▶ [DATA RECORDS]
________

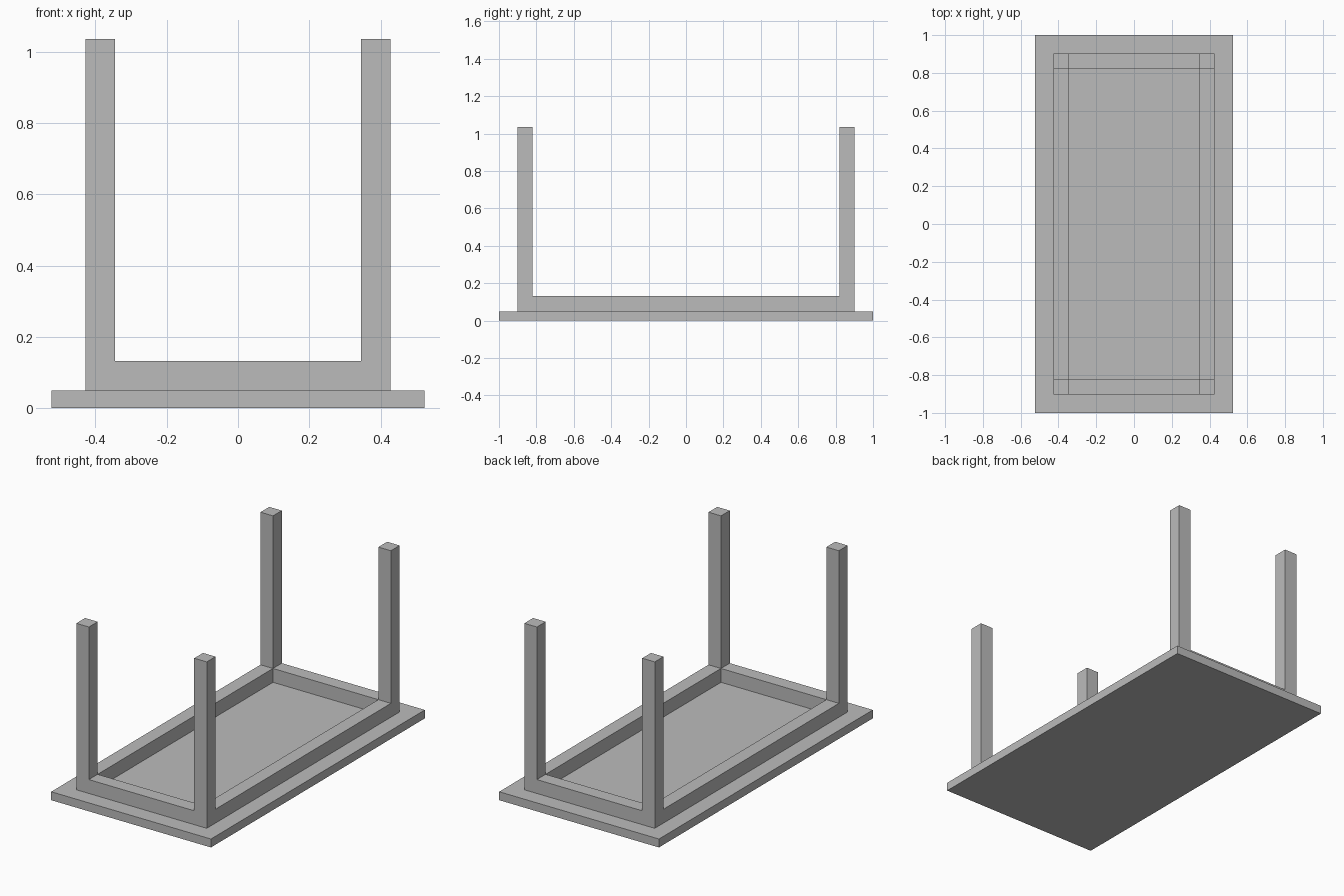
import bpy
import bmesh
import math
from mathutils import Vector

default_cube = bpy.data.objects.get("Cube")
if default_cube:
    bpy.data.objects.remove(default_cube, do_unlink=True)

# Main dimensions
TOP_X, TOP_Y, TOP_Z = 0.523, 1.0, 0.05
LEG_X, LEG_Y, LEG_W = 0.427, 0.902, 0.082
RAIL_Z, LEG_Z = 0.132, 1.035

# One plain grey finish
grey = bpy.data.materials.new("plain_grey")
grey.use_nodes = True
colour = (0.5, 0.5, 0.5, 1.0)
grey.diffuse_color = colour
grey.node_tree.nodes["Principled BSDF"].inputs["Base Color"].default_value = colour


def finish(name, bm):
    """Clean up the mesh and place it in the scene."""
    bmesh.ops.recalc_face_normals(bm, faces=bm.faces[:])
    mesh = bpy.data.meshes.new(name)
    bm.to_mesh(mesh)
    bm.free()
    mesh.materials.append(grey)
    obj = bpy.data.objects.new(name, mesh)
    bpy.context.collection.objects.link(obj)
    return obj


def raise_faces(bm, faces, height):
    """Extrude faces straight up and return the new caps."""
    result = bmesh.ops.extrude_face_region(bm, geom=faces)["geom"]
    verts = [g for g in result if isinstance(g, bmesh.types.BMVert)]
    bmesh.ops.translate(bm, verts=verts, vec=Vector((0, 0, height)))
    bmesh.ops.delete(bm, geom=faces, context='FACES')
    return [g for g in result if isinstance(g, bmesh.types.BMFace)]


# Table top, lying face down
bm = bmesh.new()
bmesh.ops.create_cube(bm, size=1)
bmesh.ops.scale(bm, verts=bm.verts[:], vec=(2 * TOP_X, 2 * TOP_Y, TOP_Z))
bmesh.ops.translate(bm, verts=bm.verts[:], vec=(0, 0, TOP_Z / 2))
finish("table_top", bm)

# Apron ring with the four legs rising from its corners
bm = bmesh.new()
xs = [-LEG_X, LEG_W - LEG_X, LEG_X - LEG_W, LEG_X]
ys = [-LEG_Y, LEG_W - LEG_Y, LEG_Y - LEG_W, LEG_Y]
grid = [[bm.verts.new((x, y, TOP_Z)) for y in ys] for x in xs]
ring = []
for i in range(3):
    for j in range(3):
        if (i, j) != (1, 1):
            ring.append(bm.faces.new((grid[i][j], grid[i + 1][j],
                                      grid[i + 1][j + 1], grid[i][j + 1])))
caps = raise_faces(bm, ring, RAIL_Z - TOP_Z)
corners = []
for face in caps:
    centre = face.calc_center_median()
    if abs(centre.x) > LEG_X - LEG_W and abs(centre.y) > LEG_Y - LEG_W:
        corners.append(face)
raise_faces(bm, corners, LEG_Z - RAIL_Z)
bmesh.ops.recalc_face_normals(bm, faces=bm.faces[:])
bmesh.ops.dissolve_limit(bm, angle_limit=math.radians(1),
                         verts=bm.verts[:], edges=bm.edges[:])
finish("apron_and_legs", bm)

________

▶ [EXERCISE] Leaving the pictures out, output the material exactly as it appears.

▶ [WRITTEN SOLUTION]
import bpy
import bmesh
import math
from mathutils import Vector

default_cube = bpy.data.objects.get("Cube")
if default_cube:
    bpy.data.objects.remove(default_cube, do_unlink=True)

# Main dimensions
TOP_X, TOP_Y, TOP_Z = 0.523, 1.0, 0.05
LEG_X, LEG_Y, LEG_W = 0.427, 0.902, 0.082
RAIL_Z, LEG_Z = 0.132, 1.035

# One plain grey finish
grey = bpy.data.materials.new("plain_grey")
grey.use_nodes = True
colour = (0.5, 0.5, 0.5, 1.0)
grey.diffuse_color = colour
grey.node_tree.nodes["Principled BSDF"].inputs["Base Color"].default_value = colour


def finish(name, bm):
    """Clean up the mesh and place it in the scene."""
    bmesh.ops.recalc_face_normals(bm, faces=bm.faces[:])
    mesh = bpy.data.meshes.new(name)
    bm.to_mesh(mesh)
    bm.free()
    mesh.materials.append(grey)
    obj = bpy.data.objects.new(name, mesh)
    bpy.context.collection.objects.link(obj)
    return obj


def raise_faces(bm, faces, height):
    """Extrude faces straight up and return the new caps."""
    result = bmesh.ops.extrude_face_region(bm, geom=faces)["geom"]
    verts = [g for g in result if isinstance(g, bmesh.types.BMVert)]
    bmesh.ops.translate(bm, verts=verts, vec=Vector((0, 0, height)))
    bmesh.ops.delete(bm, geom=faces, context='FACES')
    return [g for g in result if isinstance(g, bmesh.types.BMFace)]


# Table top, lying face down
bm = bmesh.new()
bmesh.ops.create_cube(bm, size=1)
bmesh.ops.scale(bm, verts=bm.verts[:], vec=(2 * TOP_X, 2 * TOP_Y, TOP_Z))
bmesh.ops.translate(bm, verts=bm.verts[:], vec=(0, 0, TOP_Z / 2))
finish("table_top", bm)

# Apron ring with the four legs rising from its corners
bm = bmesh.new()
xs = [-LEG_X, LEG_W - LEG_X, LEG_X - LEG_W, LEG_X]
ys = [-LEG_Y, LEG_W - LEG_Y, LEG_Y - LEG_W, LEG_Y]
grid = [[bm.verts.new((x, y, TOP_Z)) for y in ys] for x in xs]
ring = []
for i in range(3):
    for j in range(3):
        if (i, j) != (1, 1):
            ring.append(bm.faces.new((grid[i][j], grid[i + 1][j],
                                      grid[i + 1][j + 1], grid[i][j + 1])))
caps = raise_faces(bm, ring, RAIL_Z - TOP_Z)
corners = []
for face in caps:
    centre = face.calc_center_median()
    if abs(centre.x) > LEG_X - LEG_W and abs(centre.y) > LEG_Y - LEG_W:
        corners.append(face)
raise_faces(bm, corners, LEG_Z - RAIL_Z)
bmesh.ops.recalc_face_normals(bm, faces=bm.faces[:])
bmesh.ops.dissolve_limit(bm, angle_limit=math.radians(1),
                         verts=bm.verts[:], edges=bm.edges[:])
finish("apron_and_legs", bm)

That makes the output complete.